The Matsigenka People of Peru would not have a homeland if ecologists had their way. Should there be permanent indigenous settlements in National Parks? This was a question posed to Duke University ecologist, John Terborgh, in a National Geographic, June 2016 article. The question relates to Peru’s Manu National Park and the indigenous Matsigenka people pictured above. Photograph: By Javier Florez
The Matsigenka people live in a rain forest, in the Manu National Park in southeastern Peru. The Amazon-Andes Mountain region is near Cuzco, the ancient Inca capital. The population of this group in the past was 7,000-12,000 strong. However, the current NG article states that, “no more than a thousand” of these people now live in the Manu National Park.
The Matsigenka are a subsistence culture. They farm by ancient methods, and use bows and arrows to hunt. John Terborgh’s scholarly answer to the question above was, “No.” He hopes the Matsigenka will eventually leave their current homeland. If so, more questions: will this be good for the rain forest? And will it be good for the Matsigenka? After all, they do hunt endangered species of monkeys. The elders of the Matsigenka say those that leave come back having forgotten their skills to live in the natural environment. Those who don’t leave wish for schools and more modern elements. This is a dilemma many cultures have faced in the past.
The Matsigenka will lose their culturally developed aspects if they are separated from nature by leaving the Manu National Park. Like all indigenous peoples, they believe nature and humans are one entity. Read the full article about this age-old controversy regarding the separation of humans from their counter-part, nature, “both philosophically and as a conservation strategy . . .”

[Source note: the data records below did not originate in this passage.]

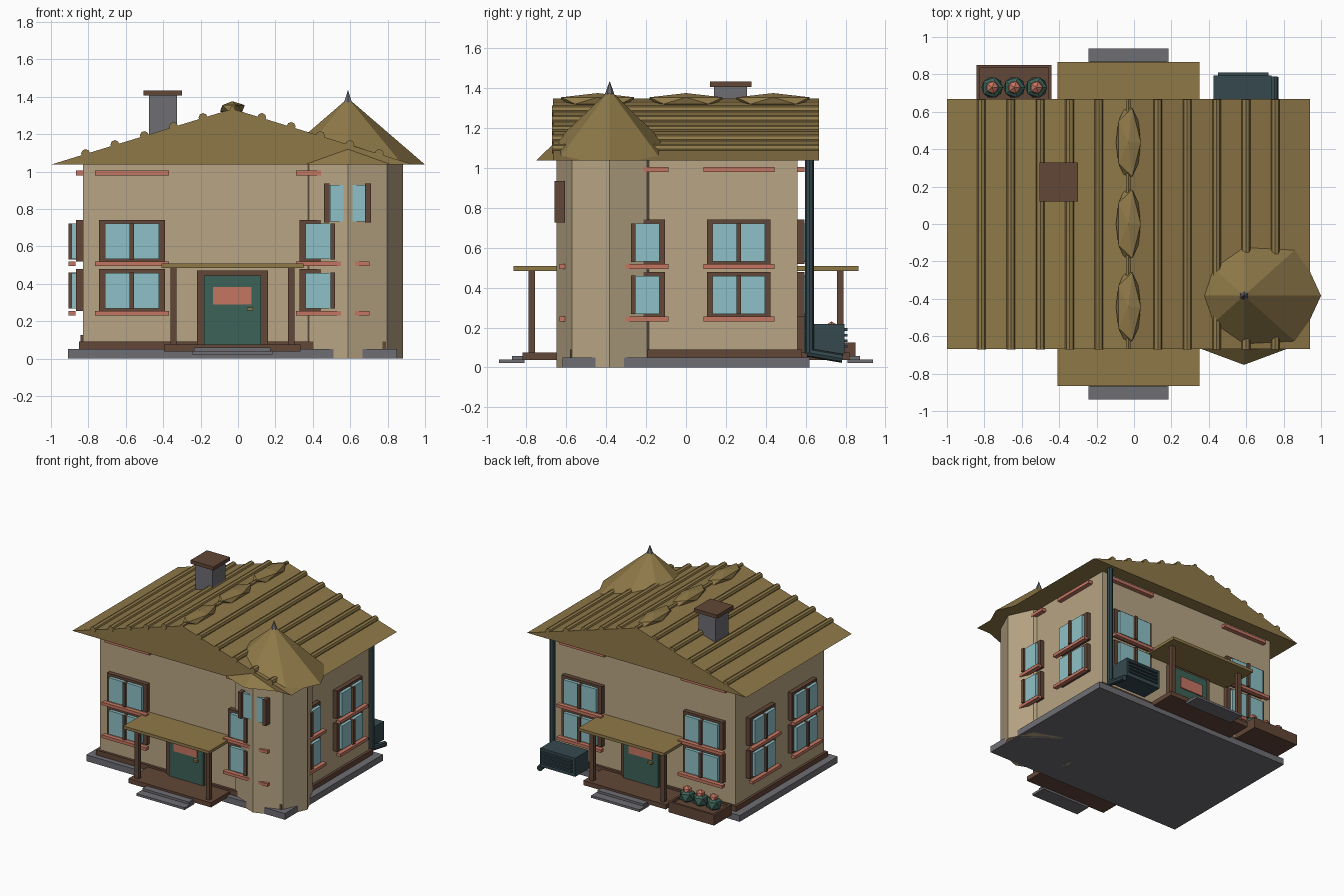
import bpy, bmesh, math
from mathutils import Matrix, Vector

if "Cube" in bpy.data.objects:
    bpy.data.objects.remove(bpy.data.objects["Cube"])


def mat(name, r, g, b):
    m = bpy.data.materials.new(name)
    lin = [((c / 255 + 0.055) / 1.055) ** 2.4 for c in (r, g, b)]
    m.diffuse_color = (*lin, 1)
    m.use_nodes = True
    m.node_tree.nodes["Principled BSDF"].inputs["Base Color"].default_value = m.diffuse_color
    return m


WALL = mat("beige_plaster", 184, 165, 132)
ROOF = mat("olive_roof", 143, 121, 72)
STONE = mat("grey_stone", 110, 110, 116)
WOOD = mat("brown_wood", 98, 70, 55)
TRIM = mat("salmon_trim", 195, 118, 98)
GLASS = mat("blue_glass", 141, 193, 199)
GREEN = mat("door_green", 60, 98, 87)
METAL = mat("dark_teal_metal", 53, 73, 79)


def finish(name, bm, material):
    bmesh.ops.recalc_face_normals(bm, faces=bm.faces)
    me = bpy.data.meshes.new(name)
    bm.to_mesh(me)
    bm.free()
    me.materials.append(material)
    ob = bpy.data.objects.new(name, me)
    bpy.context.collection.objects.link(ob)
    return ob


def box(name, material, x, y, z):
    """Box from (min, max) ranges on each axis."""
    bm = bmesh.new()
    size = [abs(r[1] - r[0]) for r in (x, y, z)]
    mid = [(r[1] + r[0]) / 2 for r in (x, y, z)]
    bmesh.ops.create_cube(bm, size=1, matrix=Matrix.Translation(mid) @ Matrix.Diagonal((*size, 1)))
    return finish(name, bm, material)


def cone(name, material, base, r1, r2, height, sides, squash=1.0, turn=0.0):
    """Upright cone or cylinder standing on base, scaled in y by squash."""
    bm = bmesh.new()
    bmesh.ops.create_cone(bm, cap_ends=True, segments=sides, radius1=r1, radius2=r2, depth=height,
                          matrix=Matrix.Translation(Vector(base) + Vector((0, 0, height / 2)))
                          @ Matrix.Diagonal((1, squash, 1, 1)) @ Matrix.Rotation(turn, 4, 'Z'))
    return finish(name, bm, material)


def rod(name, material, a, b, r, sides=8):
    a, b = Vector(a), Vector(b)
    d = b - a
    bm = bmesh.new()
    bmesh.ops.create_cone(bm, cap_ends=True, segments=sides, radius1=r, radius2=r, depth=d.length,
                          matrix=Matrix.Translation((a + b) / 2) @ d.to_track_quat('Z', 'Y').to_matrix().to_4x4())
    return finish(name, bm, material)


def blob(name, material, mid, scale):
    bm = bmesh.new()
    bmesh.ops.create_icosphere(bm, subdivisions=1, radius=1,
                               matrix=Matrix.Translation(mid) @ Matrix.Diagonal((*scale, 1)))
    return finish(name, bm, material)


CX = -0.03            # house centre line
HX, HY = 0.80, 0.56   # wall half sizes


def wall_box(side, name, material, u, d, z):
    """Box on a wall: u along the wall, d outward from its surface."""
    name = side + "_" + name
    if side in ("front", "back"):
        s = -1 if side == "front" else 1
        return box(name, material, u, (s * (HY + d[0]), s * (HY + d[1])), z)
    s = -1 if side == "left" else 1
    return box(name, material, (CX + s * (HX + d[0]), CX + s * (HX + d[1])), u, z)


# Base, walls and skirting
box("foundation", STONE, (CX - 0.88, CX + 0.88), (-0.62, 0.62), (0, 0.05))
box("walls", WALL, (CX - HX, CX + HX), (-HY, HY), (0.04, 1.04))
box("skirting", WOOD, (CX - 0.82, CX + 0.82), (-0.58, 0.58), (0.05, 0.09))

# Gable roof prism
EAVE, RIDGE, RX, RY = 1.037, 1.335, 0.97, 0.667
bm = bmesh.new()
tri = [bm.verts.new(p) for p in ((CX - RX, -RY, EAVE), (CX + RX, -RY, EAVE), (CX, -RY, RIDGE))]
face = bm.faces.new(tri)
ext = bmesh.ops.extrude_face_region(bm, geom=[face], use_keep_orig=True)
bmesh.ops.translate(bm, vec=(0, 2 * RY, 0), verts=[v for v in ext["geom"] if isinstance(v, bmesh.types.BMVert)])
finish("gable_roof", bm, ROOF)

# Roof ribs and ridge caps
for s in (-1, 1):
    for k in range(1, 6):
        off = 0.157 * k
        z = RIDGE - off * (RIDGE - EAVE) / RX + 0.002
        rod("roof_rib", ROOF, (CX + s * off, -0.672, z), (CX + s * off, 0.666, z), 0.024)
for y in (-0.443, 0.0, 0.437):
    blob("ridge_cap", ROOF, (CX, y, 1.338), (0.074, 0.215, 0.038))
rod("ridge_rod", ROOF, (CX, -RY, RIDGE), (CX, RY, RIDGE), 0.015, 6)

# Chimney
box("chimney", STONE, (-0.475, -0.325), (0.14, 0.305), (1.1, 1.41))
box("chimney_cap", WOOD, (-0.505, -0.3), (0.12, 0.328), (1.406, 1.434))

# Corner tower
TX, TY = 0.588, -0.383
cone("tower", WALL, (TX, TY, 0), 0.295, 0.295, 1.04, 8, 0.266 / 0.295)
cone("tower_roof", ROOF, (TX, TY, EAVE), 0.412, 0.0, 0.355, 8, 0.37 / 0.412)
cone("tower_spike", STONE, (TX, TY, 1.37), 0.024, 0.0, 0.067, 6)
box("tower_glass", GLASS, (0.492, 0.685), (-0.64, -0.6), (0.733, 0.928))
for x in (0.46, 0.68):
    box("tower_window_jamb", WOOD, (x, x + 0.03), (-0.66, -0.61), (0.727, 0.935))

# Windows, sills and upper trim on all four walls
for side in ("front", "back", "left", "right"):
    long_wall = side in ("front", "back")
    centres = (CX - 0.537, CX + 0.537) if long_wall else (-0.265, 0.265)
    sill, frame, pane = (0.197, 0.177, 0.145) if long_wall else (0.178, 0.16, 0.132)
    for c in centres:
        wall_box(side, "upper_trim", TRIM, (c - sill, c + sill), (0, 0.035), (0.98, 1.005))
        for z in (0.255, 0.518):
            wall_box(side, "window_frame", WOOD, (c - frame, c + frame), (0, 0.035), (z, z + 0.223))
            for s in (-1, 1):
                wall_box(side, "window_pane", GLASS, (c + s * 0.011, c + s * pane), (0.03, 0.06),
                         (z + 0.014, z + 0.203))
            wall_box(side, "window_mullion", WOOD, (c - 0.012, c + 0.012), (0.03, 0.075), (z + 0.012, z + 0.205))
            wall_box(side, "window_sill", TRIM, (c - sill, c + sill), (0.04, 0.075), (z - 0.024, z))

# Porch and door, front and back
for side in ("front", "back"):
    wall_box(side, "porch_deck", WOOD, (CX - 0.365, CX + 0.365), (0.0, 0.26), (0.038, 0.075))
    wall_box(side, "porch_roof", ROOF, (CX - 0.38, CX + 0.38), (0, 0.305), (0.485, 0.508))
    for s in (-1, 1):
        c = CX + s * 0.315
        wall_box(side, "porch_post", WOOD, (c - 0.017, c + 0.017), (0.198, 0.23), (0.07, 0.487))
    wall_box(side, "upper_step", STONE, (CX - 0.205, CX + 0.205), (0.24, 0.312), (0.038, 0.058))
    wall_box(side, "lower_step", STONE, (CX - 0.214, CX + 0.214), (0.25, 0.378), (0.022, 0.04))
    wall_box(side, "door_frame", WOOD, (CX - 0.19, CX + 0.19), (0, 0.035), (0.07, 0.47))
    wall_box(side, "door", GREEN, (CX - 0.152, CX + 0.152), (0.03, 0.055), (0.075, 0.443))
    wall_box(side, "door_panel", TRIM, (CX - 0.103, CX + 0.103), (0.05, 0.063), (0.288, 0.382))
    s = 1 if side == "front" else -1
    h = CX + s * 0.094
    wall_box(side, "door_handle", ROOF, (h - 0.016, h + 0.016), (0.05, 0.08), (0.258, 0.274))

# Downspout at the back right corner
rod("downspout", METAL, (0.75, 0.62, 0.07), (0.75, 0.62, 1.04), 0.022)
rod("downspout_foot", METAL, (0.75, 0.61, 0.075), (0.75, 0.785, 0.045), 0.022)

# Slatted metal unit behind the house
box("metal_unit", METAL, (0.425, 0.735), (0.625, 0.795), (0.07, 0.218))
for i in range(4):
    z = 0.1 + i * 0.028
    box("unit_slat", METAL, (0.45, 0.72), (0.79, 0.81), (z, z + 0.013))

# Planter trough with pots
box("planter_bed", WOOD, (-0.83, -0.45), (0.64, 0.84), (0.04, 0.105))
for y in ((0.63, 0.65), (0.833, 0.85)):
    box("planter_long_rim", WOOD, (-0.843, -0.44), y, (0.04, 0.125))
for x in ((-0.843, -0.825), (-0.458, -0.44)):
    box("planter_end_rim", WOOD, x, (0.63, 0.85), (0.04, 0.125))
for x in (-0.758, -0.64, -0.522):
    blob("planter_bush", GREEN, (x, 0.73, 0.15), (0.064, 0.064, 0.06))
    blob("planter_flower", TRIM, (x, 0.73, 0.195), (0.038, 0.038, 0.036))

Afterwards, how would you answer the question asked of Terborgh? Please comment in the appropriate place, either on Facebook or at itsallaboutculture.com.